### Assignment:
Each entry must be output exactly as it appears.
====
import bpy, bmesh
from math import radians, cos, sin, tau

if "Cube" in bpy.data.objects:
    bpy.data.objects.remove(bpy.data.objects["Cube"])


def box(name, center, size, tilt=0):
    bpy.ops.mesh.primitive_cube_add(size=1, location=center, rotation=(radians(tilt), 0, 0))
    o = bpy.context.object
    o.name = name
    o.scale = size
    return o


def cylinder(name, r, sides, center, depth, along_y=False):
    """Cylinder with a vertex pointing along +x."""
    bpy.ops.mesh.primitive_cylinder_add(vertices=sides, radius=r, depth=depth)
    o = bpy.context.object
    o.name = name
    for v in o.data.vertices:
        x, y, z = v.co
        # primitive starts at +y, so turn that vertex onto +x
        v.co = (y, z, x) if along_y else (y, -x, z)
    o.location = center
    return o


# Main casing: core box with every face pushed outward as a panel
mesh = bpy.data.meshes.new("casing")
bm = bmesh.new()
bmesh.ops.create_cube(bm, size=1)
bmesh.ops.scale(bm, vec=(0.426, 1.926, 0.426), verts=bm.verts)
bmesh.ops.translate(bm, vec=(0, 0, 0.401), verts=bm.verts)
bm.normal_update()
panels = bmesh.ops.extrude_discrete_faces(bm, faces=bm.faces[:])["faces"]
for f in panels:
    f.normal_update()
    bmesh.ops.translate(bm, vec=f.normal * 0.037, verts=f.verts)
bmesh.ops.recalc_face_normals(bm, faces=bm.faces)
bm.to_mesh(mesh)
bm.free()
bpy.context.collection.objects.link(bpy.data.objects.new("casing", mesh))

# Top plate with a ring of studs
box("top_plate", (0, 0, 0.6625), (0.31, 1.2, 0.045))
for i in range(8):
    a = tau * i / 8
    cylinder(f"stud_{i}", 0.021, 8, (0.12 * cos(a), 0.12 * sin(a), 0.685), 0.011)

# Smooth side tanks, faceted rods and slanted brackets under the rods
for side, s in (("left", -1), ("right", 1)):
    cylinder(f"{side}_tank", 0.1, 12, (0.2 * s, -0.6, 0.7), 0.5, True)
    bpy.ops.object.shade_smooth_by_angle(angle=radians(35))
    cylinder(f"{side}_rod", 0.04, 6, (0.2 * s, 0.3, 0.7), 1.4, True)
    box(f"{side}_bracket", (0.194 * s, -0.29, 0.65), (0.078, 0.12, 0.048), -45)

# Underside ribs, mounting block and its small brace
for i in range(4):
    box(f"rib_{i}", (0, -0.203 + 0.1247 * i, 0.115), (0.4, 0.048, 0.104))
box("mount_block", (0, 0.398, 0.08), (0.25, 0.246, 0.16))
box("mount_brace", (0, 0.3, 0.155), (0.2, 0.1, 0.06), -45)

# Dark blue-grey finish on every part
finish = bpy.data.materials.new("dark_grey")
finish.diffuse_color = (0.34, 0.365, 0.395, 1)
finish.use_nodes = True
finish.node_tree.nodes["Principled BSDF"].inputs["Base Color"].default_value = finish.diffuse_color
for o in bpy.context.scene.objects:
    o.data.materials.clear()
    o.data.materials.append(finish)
====
### Answer section:
import bpy, bmesh
from math import radians, cos, sin, tau

if "Cube" in bpy.data.objects:
    bpy.data.objects.remove(bpy.data.objects["Cube"])


def box(name, center, size, tilt=0):
    bpy.ops.mesh.primitive_cube_add(size=1, location=center, rotation=(radians(tilt), 0, 0))
    o = bpy.context.object
    o.name = name
    o.scale = size
    return o


def cylinder(name, r, sides, center, depth, along_y=False):
    """Cylinder with a vertex pointing along +x."""
    bpy.ops.mesh.primitive_cylinder_add(vertices=sides, radius=r, depth=depth)
    o = bpy.context.object
    o.name = name
    for v in o.data.vertices:
        x, y, z = v.co
        # primitive starts at +y, so turn that vertex onto +x
        v.co = (y, z, x) if along_y else (y, -x, z)
    o.location = center
    return o


# Main casing: core box with every face pushed outward as a panel
mesh = bpy.data.meshes.new("casing")
bm = bmesh.new()
bmesh.ops.create_cube(bm, size=1)
bmesh.ops.scale(bm, vec=(0.426, 1.926, 0.426), verts=bm.verts)
bmesh.ops.translate(bm, vec=(0, 0, 0.401), verts=bm.verts)
bm.normal_update()
panels = bmesh.ops.extrude_discrete_faces(bm, faces=bm.faces[:])["faces"]
for f in panels:
    f.normal_update()
    bmesh.ops.translate(bm, vec=f.normal * 0.037, verts=f.verts)
bmesh.ops.recalc_face_normals(bm, faces=bm.faces)
bm.to_mesh(mesh)
bm.free()
bpy.context.collection.objects.link(bpy.data.objects.new("casing", mesh))

# Top plate with a ring of studs
box("top_plate", (0, 0, 0.6625), (0.31, 1.2, 0.045))
for i in range(8):
    a = tau * i / 8
    cylinder(f"stud_{i}", 0.021, 8, (0.12 * cos(a), 0.12 * sin(a), 0.685), 0.011)

# Smooth side tanks, faceted rods and slanted brackets under the rods
for side, s in (("left", -1), ("right", 1)):
    cylinder(f"{side}_tank", 0.1, 12, (0.2 * s, -0.6, 0.7), 0.5, True)
    bpy.ops.object.shade_smooth_by_angle(angle=radians(35))
    cylinder(f"{side}_rod", 0.04, 6, (0.2 * s, 0.3, 0.7), 1.4, True)
    box(f"{side}_bracket", (0.194 * s, -0.29, 0.65), (0.078, 0.12, 0.048), -45)

# Underside ribs, mounting block and its small brace
for i in range(4):
    box(f"rib_{i}", (0, -0.203 + 0.1247 * i, 0.115), (0.4, 0.048, 0.104))
box("mount_block", (0, 0.398, 0.08), (0.25, 0.246, 0.16))
box("mount_brace", (0, 0.3, 0.155), (0.2, 0.1, 0.06), -45)

# Dark blue-grey finish on every part
finish = bpy.data.materials.new("dark_grey")
finish.diffuse_color = (0.34, 0.365, 0.395, 1)
finish.use_nodes = True
finish.node_tree.nodes["Principled BSDF"].inputs["Base Color"].default_value = finish.diffuse_color
for o in bpy.context.scene.objects:
    o.data.materials.clear()
    o.data.materials.append(finish)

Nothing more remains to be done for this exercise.